Throughout “The Chrysanthemums” scissors connote a sense of masculine power and control. Elisa is rarely without her scissors throughout most of the story. She has a special pocket in her apron devoted to her scissors and she uses them in her chrysanthemum garden to cut down the previous season’s growth. In her garden, Elisa’s “short and powerful scissors” serve as a phallic symbol, causing her feminine work to appear “over-eager” and “over-powerful.” That she uses scissors to trim the plants at once suggests a certain stifling of her potential, and an assertive care that allows for new growth. When the tinker arrives on Elisa’s property, much of their conversation revolves around scissors. Steinbeck draws additional attention to the tool by misspelling “sisors” on the side of the tinker’s wagon, and the tinker boasts about his ability to sharpen even the dullest of blades: “Most people just ruin scissors trying to sharpen ‘em, but I know how.” Given the previous connotation of the tools with masculinity, this suggests a certain manly prowess, even as the misspelling subtly mocks the tinker’s expertise in contrast to Elisa’s. No matter how adept Elisa may be with the tools, however, their power is unavailable to her specifically because of her gender; even as she insists she can “sharpen scissors too,” the tinker tells her his lifestyle “would be a lonely life for a woman.”
Scissors Quotes in The Chrysanthemums

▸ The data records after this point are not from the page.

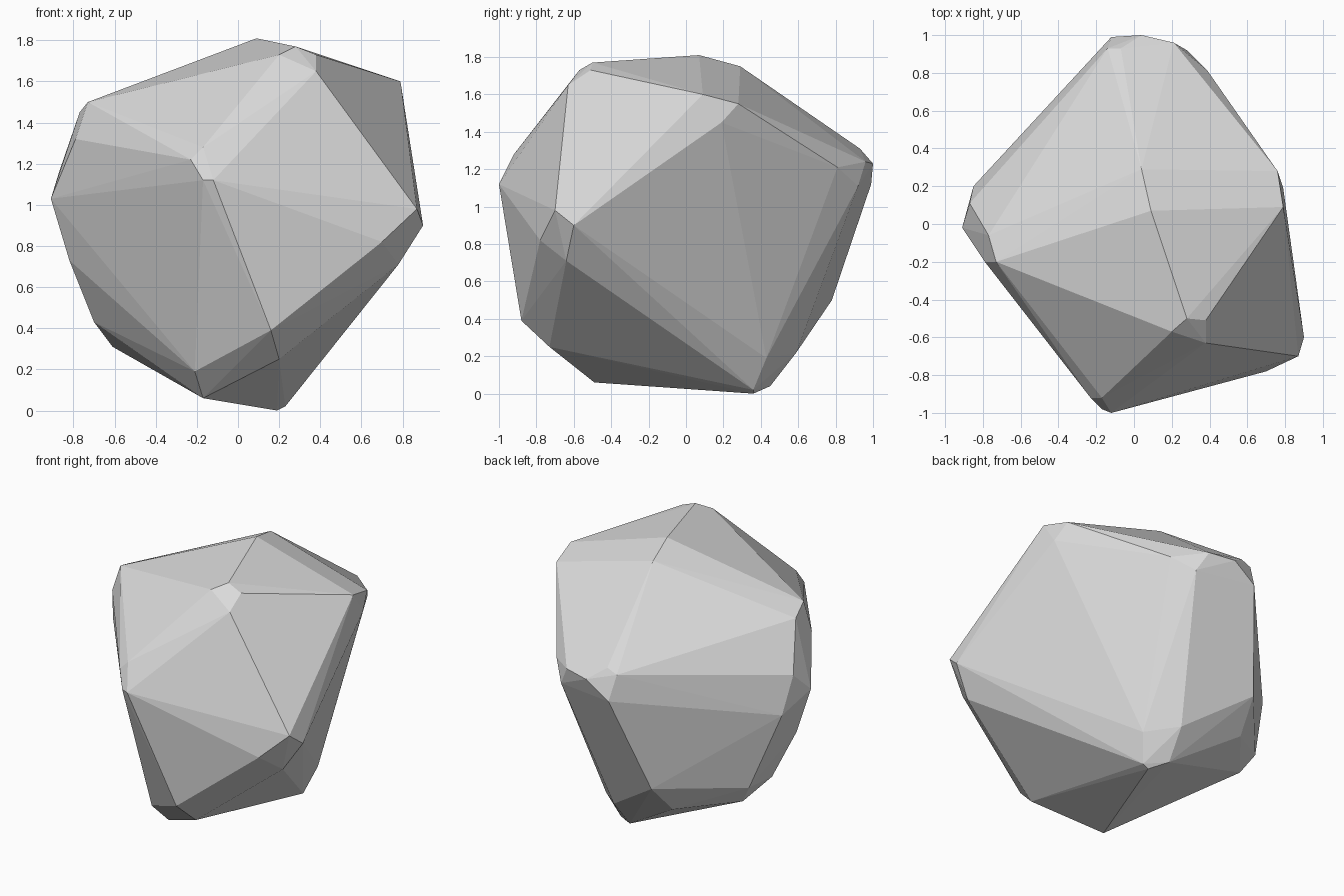
import bpy
import bmesh
import math
from mathutils import Vector

default_cube = bpy.data.objects.get("Cube")
if default_cube:
    bpy.data.objects.remove(default_cube, do_unlink=True)


def flat_material(name, color):
    material = bpy.data.materials.new(name)
    material.use_nodes = True
    material.diffuse_color = color
    material.node_tree.nodes["Principled BSDF"].inputs["Base Color"].default_value = color
    return material


def hull_object(name, corner_groups, unit, material):
    """Wrap a convex, flat-faced skin around groups of chipped corners."""
    bm = bmesh.new()
    for chips in corner_groups.values():
        for chip in chips:
            bm.verts.new(Vector(chip) * unit)
    bmesh.ops.convex_hull(bm, input=bm.verts[:], use_existing_faces=False)
    loose = [v for v in bm.verts if not v.link_faces]
    bmesh.ops.delete(bm, geom=loose, context="VERTS")
    # Merge triangles that lie in nearly the same plane
    bmesh.ops.dissolve_limit(bm, angle_limit=math.radians(1.5),
                             verts=bm.verts[:], edges=bm.edges[:])
    bmesh.ops.recalc_face_normals(bm, faces=bm.faces[:])
    mesh = bpy.data.meshes.new(name)
    bm.to_mesh(mesh)
    bm.free()
    mesh.materials.append(material)
    mesh.shade_flat()
    obj = bpy.data.objects.new(name, mesh)
    bpy.context.collection.objects.link(obj)
    return obj


# Each corner of the boulder is worn into a few small chips (in hundredths)
corners = {
    "crown": [(9, 7, 181), (4, 29, 175)],
    "front_crown": [(28, -50, 177), (38, -51, 173), (20, -57, 173), (38, -63, 165)],
    "left_shoulder": [(79, 9, 160), (79, 19, 145), (76, 28, 155)],
    "left_point": [(87, -70, 98), (90, -60, 90), (70, -78, 82), (78, -64, 71)],
    "front_point": [(-17, -92, 128), (-23, -92, 122), (-17, -98, 112), (-12, -100, 112)],
    "front_foot": [(16, -88, 39), (20, -73, 25), (-21, -61, 19), (-17, -49, 6)],
    "base": [(19, 36, 0), (23, 36, 2), (10, 45, 4), (29, 43, 19), (12, 59, 22)],
    "back_foot": [(-29, 78, 50), (-33, 61, 31)],
    "right_foot": [(-61, 27, 31), (-69, 32, 44), (-70, 9, 43), (-82, 0, 73)],
    "right_point": [(-91, -2, 103), (-87, 11, 116), (-85, 20, 92)],
    "right_shoulder": [(-73, -20, 150), (-79, -20, 132), (-77, -6, 145)],
    "back_point": [(-12, 99, 112), (4, 100, 123), (-14, 93, 128), (-7, 93, 131),
                   (21, 96, 124), (39, 81, 121), (28, 92, 111)],
}

stone = flat_material("stone_grey", (0.7, 0.7, 0.7, 1))
hull_object("boulder", corners, 0.01, stone)
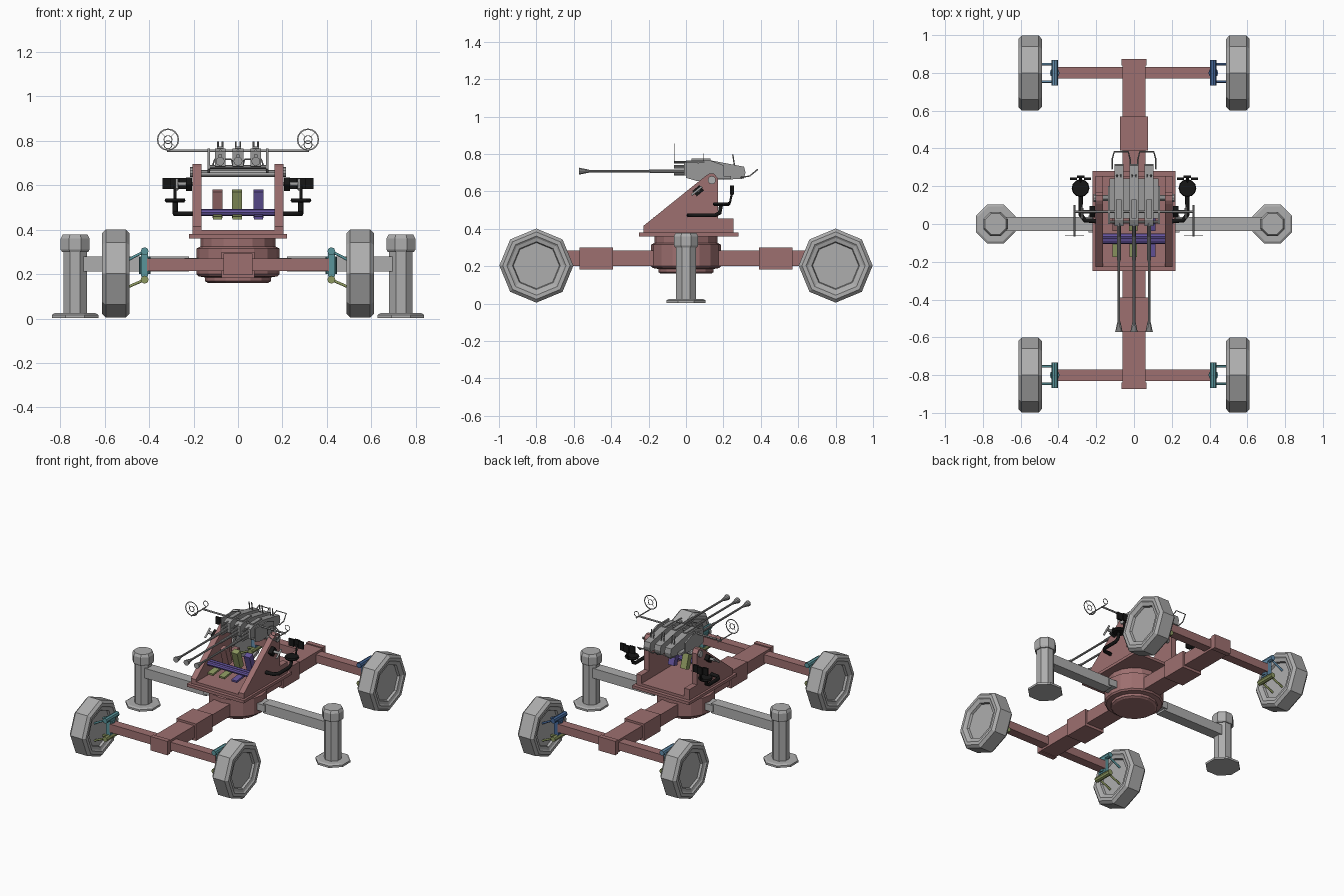
import bpy, bmesh, math
from mathutils import Matrix, Vector

cube = bpy.data.objects.get("Cube")
if cube:
    bpy.data.objects.remove(cube, do_unlink=True)


def material(name, r, g, b):
    m = bpy.data.materials.new(name)
    m.use_nodes = True
    m.diffuse_color = (r, g, b, 1)
    m.node_tree.nodes["Principled BSDF"].inputs["Base Color"].default_value = (r, g, b, 1)
    return m


GREY = material("light_grey", .42, .42, .42)
GUN = material("gun_grey", .32, .32, .32)
RED = material("dusty_red", .34, .16, .16)
BLACK = material("black", .008, .008, .008)
TEAL = material("teal", .1, .3, .33)
STEEL = material("steel_blue", .13, .28, .43)
BLUE = material("deep_blue", .06, .14, .32)
OLIVE = material("olive", .27, .32, .12)
PURPLE = material("purple", .13, .09, .34)


def finish(name, mat, bm, smooth=False):
    bmesh.ops.recalc_face_normals(bm, faces=bm.faces)
    me = bpy.data.meshes.new(name)
    bm.to_mesh(me)
    bm.free()
    me.materials.append(mat)
    ob = bpy.data.objects.new(name, me)
    bpy.context.collection.objects.link(ob)
    if smooth:
        bpy.ops.object.select_all(action='DESELECT')
        ob.select_set(True)
        bpy.context.view_layer.objects.active = ob
        bpy.ops.object.shade_smooth_by_angle()
    return ob


def box(name, mat, x, y, z, tilt=0):
    """Box from three (low, high) ranges, tilted about its own x axis."""
    bm = bmesh.new()
    mid = Vector([(a + b) / 2 for a, b in (x, y, z)])
    size = [abs(b - a) for a, b in (x, y, z)]
    bmesh.ops.create_cube(bm, size=1, matrix=Matrix.Translation(mid)
                          @ Matrix.Rotation(tilt, 4, 'X') @ Matrix.Diagonal((*size, 1)))
    return finish(name, mat, bm)


def prism(name, mat, outline, x0, x1):
    """Extrude a (y, z) outline along x."""
    bm = bmesh.new()
    face = bm.faces.new([bm.verts.new((x0, y, z)) for y, z in outline])
    ext = bmesh.ops.extrude_face_region(bm, geom=[face])
    bmesh.ops.translate(bm, vec=(x1 - x0, 0, 0),
                        verts=[v for v in ext["geom"] if isinstance(v, bmesh.types.BMVert)])
    return finish(name, mat, bm)


def lathe(name, mat, profile, sides, loc, axis='Z', phase=0, smooth=False):
    """Turn a (radius, offset) profile around an axis, capped at both ends."""
    bm = bmesh.new()
    turn = {'X': Matrix.Rotation(math.pi / 2, 4, 'Y'),
            'Y': Matrix.Rotation(-math.pi / 2, 4, 'X'), 'Z': Matrix()}[axis]
    rings = []
    for r, h in profile:
        angles = [phase + math.tau * i / sides for i in range(sides)]
        rings.append([bm.verts.new((r * math.cos(a), r * math.sin(a), h)) for a in angles])
    for low, high in zip(rings, rings[1:]):
        for i in range(sides):
            j = (i + 1) % sides
            bm.faces.new((low[i], low[j], high[j], high[i]))
    bm.faces.new(rings[0])
    bm.faces.new(rings[-1])
    bm.transform(Matrix.Translation(loc) @ turn)
    return finish(name, mat, bm, smooth)


def tube(name, mat, points, r, closed=False):
    """Round bar through a list of points."""
    cu = bpy.data.curves.new(name, 'CURVE')
    cu.dimensions = '3D'
    cu.bevel_depth = r
    cu.bevel_resolution = 1
    cu.use_fill_caps = not closed
    sp = cu.splines.new('POLY')
    sp.points.add(len(points) - 1)
    for p, co in zip(sp.points, points):
        p.co = (*co, 1)
    sp.use_cyclic_u = closed
    cu.materials.append(mat)
    ob = bpy.data.objects.new(name, cu)
    bpy.context.collection.objects.link(ob)
    bpy.ops.object.select_all(action='DESELECT')
    ob.select_set(True)
    bpy.context.view_layer.objects.active = ob
    bpy.ops.object.convert(target='MESH')
    return ob


def flat_ring(name, mat, outer, inner, loc):
    """Thin upright ring facing the front."""
    profile = [(inner, -.001), (outer, -.001), (outer, .001), (inner, .001)]
    bm = bmesh.new()
    n = 16
    loops = [[bm.verts.new((r * math.cos(math.tau * i / n), h, r * math.sin(math.tau * i / n)))
              for i in range(n)] for r, h in profile]
    for k in range(4):
        a, b = loops[k], loops[(k + 1) % 4]
        for i in range(n):
            j = (i + 1) % n
            bm.faces.new((a[i], a[j], b[j], b[i]))
    bm.transform(Matrix.Translation(loc))
    return finish(name, mat, bm)


# Chassis: spine, sleeves, axles and turntable
box("spine", RED, (-.062, .062), (-.87, .87), (.2, .285))
lathe("turntable", RED, [(.135, .16), (.148, .168), (.148, .185), (.178, .19), (.187, .2),
                         (.187, .315), (.168, .325), (.168, .365)], 16, (0, 0, 0))
for s, end in ((-1, "front"), (1, "back")):
    box(end + "_sleeve", RED, (-.075, .075), (s * .39, s * .57), (.182, .3))
    box(end + "_end_cap", RED, (-.065, .065), (s * .84, s * .873), (.195, .292))
    box(end + "_axle", RED, (-.41, .41), (s * .8 - .031, s * .8 + .031), (.213, .27))

# Wheels with their suspension
half = [(.123, .035), (.128, .05), (.148, .055), (.158, .062), (.18, .062), (.198, .045)]
wheel_profile = [(r, -h) for r, h in half] + [(r, h) for r, h in reversed(half)]
for sy, end in ((-1, "front"), (1, "back")):
    for sx, side in ((-1, "right"), (1, "left")):
        tag = end + "_" + side
        y = sy * .8
        mat = TEAL if sy < 0 else (BLUE if sx > 0 else STEEL)
        lathe(tag + "_wheel", GREY, wheel_profile, 8, (sx * .55, y, .203), 'X')
        box(tag + "_upright", mat, (sx * .405, sx * .437), (y - .03, y + .03), (.19, .3))
        lathe(tag + "_knuckle", mat, [(.026, -.04), (.026, .04)], 10, (sx * .42, y, .24))
        for part, m, z, drop in (("upper", mat, .303, .05), ("lower", OLIVE, .175, .042)):
            lathe(f"{tag}_{part}_pivot", m, [(.018, -.068), (.018, .068)], 8, (sx * .42, y, z), 'Y')
            for d in (-.046, .046):
                tube(f"{tag}_{part}_arm", m, [(sx * .42, y + d, z), (sx * .515, y + d, z - drop)], .007)

# Outriggers
for s, side in ((-1, "right"), (1, "left")):
    box(side + "_outrigger_hinge", GREY, (s * .17, s * .24), (-.045, .045), (.225, .272))
    box(side + "_outrigger_arm", GREY, (s * .22, s * .7), (-.037, .037), (.212, .28))
    for part, profile in (("leg", [(.057, .02), (.057, .31)]),
                          ("collar", [(.064, .3), (.07, .31), (.07, .36), (.06, .378)]),
                          ("foot", [(.113, .003), (.113, .017), (.1, .024)])):
        lathe(f"{side}_outrigger_{part}", GREY, profile, 8, (s * .733, 0, 0), phase=math.pi / 8)

# Rotating mount with two sloped side walls
box("mount_base", RED, (-.22, .22), (-.25, .28), (.36, .38))
box("mount_floor", RED, (-.17, .17), (-.225, .255), (.378, .398))
wall = [(-.228, .378), (-.228, .415), (.105, .683), (.125, .695), (.15, .695), (.17, .67),
        (.17, .455), (.255, .455), (.255, .378)]
for s, side in ((-1, "right"), (1, "left")):
    prism(side + "_wall", RED, wall, s * .165, s * .205)
    lathe(side + "_trunnion_cap", GREY, [(.022, -.005), (.022, .005)], 10, (s * .21, .138, .66), 'X')
lathe("trunnion_bar", GREY, [(.016, -.2), (.016, .2)], 10, (0, .138, .652), 'X')

# Feed boxes and their cross bars
for y in (-.065, -.09):
    lathe("feed_cross_bar", PURPLE, [(.016, -.166), (.016, .166)], 8, (0, y, .478), 'X')
for x, tall, low in ((-.092, RED, OLIVE), (-.004, OLIVE, OLIVE), (.092, PURPLE, PURPLE)):
    box("feed_box", tall, (x - .023, x + .023), (-.02, .02), (.455, .578), .3)
    box("feed_tray", low, (x - .021, x + .021), (-.175, -.06), (.452, .466), .12)

# Gun cradle
box("cradle_floor", GUN, (-.13, .13), (.03, .24), (.665, .682))
cheek = [(0, .672), (0, .765), (.13, .765), (.2, .74), (.2, .668), (.06, .655)]
for s, side in ((-1, "right"), (1, "left")):
    prism(side + "_cradle_plate", GUN, cheek, s * .127, s * .137)
lathe("cradle_front_bar", GUN, [(.008, -.13), (.008, .13)], 8, (0, .01, .682), 'X')

# Three guns
receiver = [(-.01, .685), (-.01, .752), (.02, .766), (.13, .766), (.31, .732), (.318, .7),
            (.31, .668), (.2, .662), (.07, .672)]
barrel = [(.02, -.572), (.016, -.555), (.01, -.525), (.007, -.515), (.007, -.2), (.01, -.19),
          (.01, 0)]
for x in (-.08, 0, .08):
    prism("receiver", GUN, receiver, x - .024, x + .024)
    box("receiver_cover", GUN, (x - .014, x + .014), (.03, .13), (.76, .775))
    lathe("barrel", GUN, barrel, 10, (x, 0, .708), 'Y', smooth=True)
    for z, r in ((.755, .006), (.732, .009), (.692, .008)):
        lathe("recoil_tube", GUN, [(r, -.065), (r, .01)], 8, (x, 0, z), 'Y')
    for d in (-.01, .01):
        tube("charging_rod", GUN, [(x + d, .262, .72), (x + d, .25, .797)], .004)

# Rear guard loops
for s in (-1, 1):
    pts = [(.02, .29, .674), (.02, .34, .682), (.03, .382, .716), (.105, .382, .716),
           (.116, .34, .682), (.116, .29, .674)]
    tube("rear_guard_loop", GUN, [(s * x, y, z) for x, y, z in pts], .004)

# Ring sights on a shared bar
tube("sight_bar", GUN, [(-.32, .065, .755), (.32, .065, .755)], .006)
for s, side in ((-1, "right"), (1, "left")):
    x = s * .315
    tube(side + "_sight_rod", GUN, [(x, -.065, .757), (x, .1, .757)], .004)
    flat_ring(side + "_sight_ring", GUN, .05, .044, (x, -.06, .805))
    flat_ring(side + "_sight_inner_ring", GUN, .02, .016, (x, -.06, .805))
    flat_ring(side + "_rear_sight_ring", GUN, .02, .016, (x, .095, .782))
    for k in range(4):
        a = math.pi / 4 + k * math.pi / 2
        c, d = math.cos(a), math.sin(a)
        tube(side + "_sight_spoke", GUN, [(x + .018 * c, -.06, .805 + .018 * d),
                                          (x + .046 * c, -.06, .805 + .046 * d)], .001)

# Crew seats and hand controls
for s, side in ((-1, "right"), (1, "left")):
    x = s * .283
    tube(side + "_seat_arm", BLACK, [(s * .2, .015, .472), (s * .26, .02, .472), (x, .05, .472),
                                     (x, .155, .472), (x, .18, .485), (x, .187, .525)], .012)
    lathe(side + "_seat", BLACK, [(.04, .522), (.047, .53), (.043, .541)], 12, (x, .19, 0))
    tube(side + "_back_post", BLACK, [(x, .2, .528), (x, .235, .54), (x, .248, .6)], .007)
    for dx, dy, wide in ((-.037, .24, .019), (0, .25, .02), (.037, .24, .019)):
        box(side + "_backrest", BLACK, (x + dx - wide, x + dx + wide), (dy - .006, dy + .006),
            (.582, .632))
    tube(side + "_control_shaft", GUN, [(s * .2, .065, .605), (s * .275, .065, .605)], .01)
    box(side + "_control_box", BLACK, (s * .207, s * .235), (.04, .09), (.585, .622), .7)
    tube(side + "_control_grip", GUN, [(s * .275, .03, .58), (s * .275, .085, .625)], .007)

She was thirty-five. Her face was lean and strong and her eyes were clear as water. Her figure looked blocked and heavy in her gardening costume, a man’s black hat pulled low down over her eyes, clodhopper shoes, a figured print dress almost completely covered by a big corduroy apron with four big pockets to hold the snips, the trowel and scratcher, the seeds and the knife she worked with.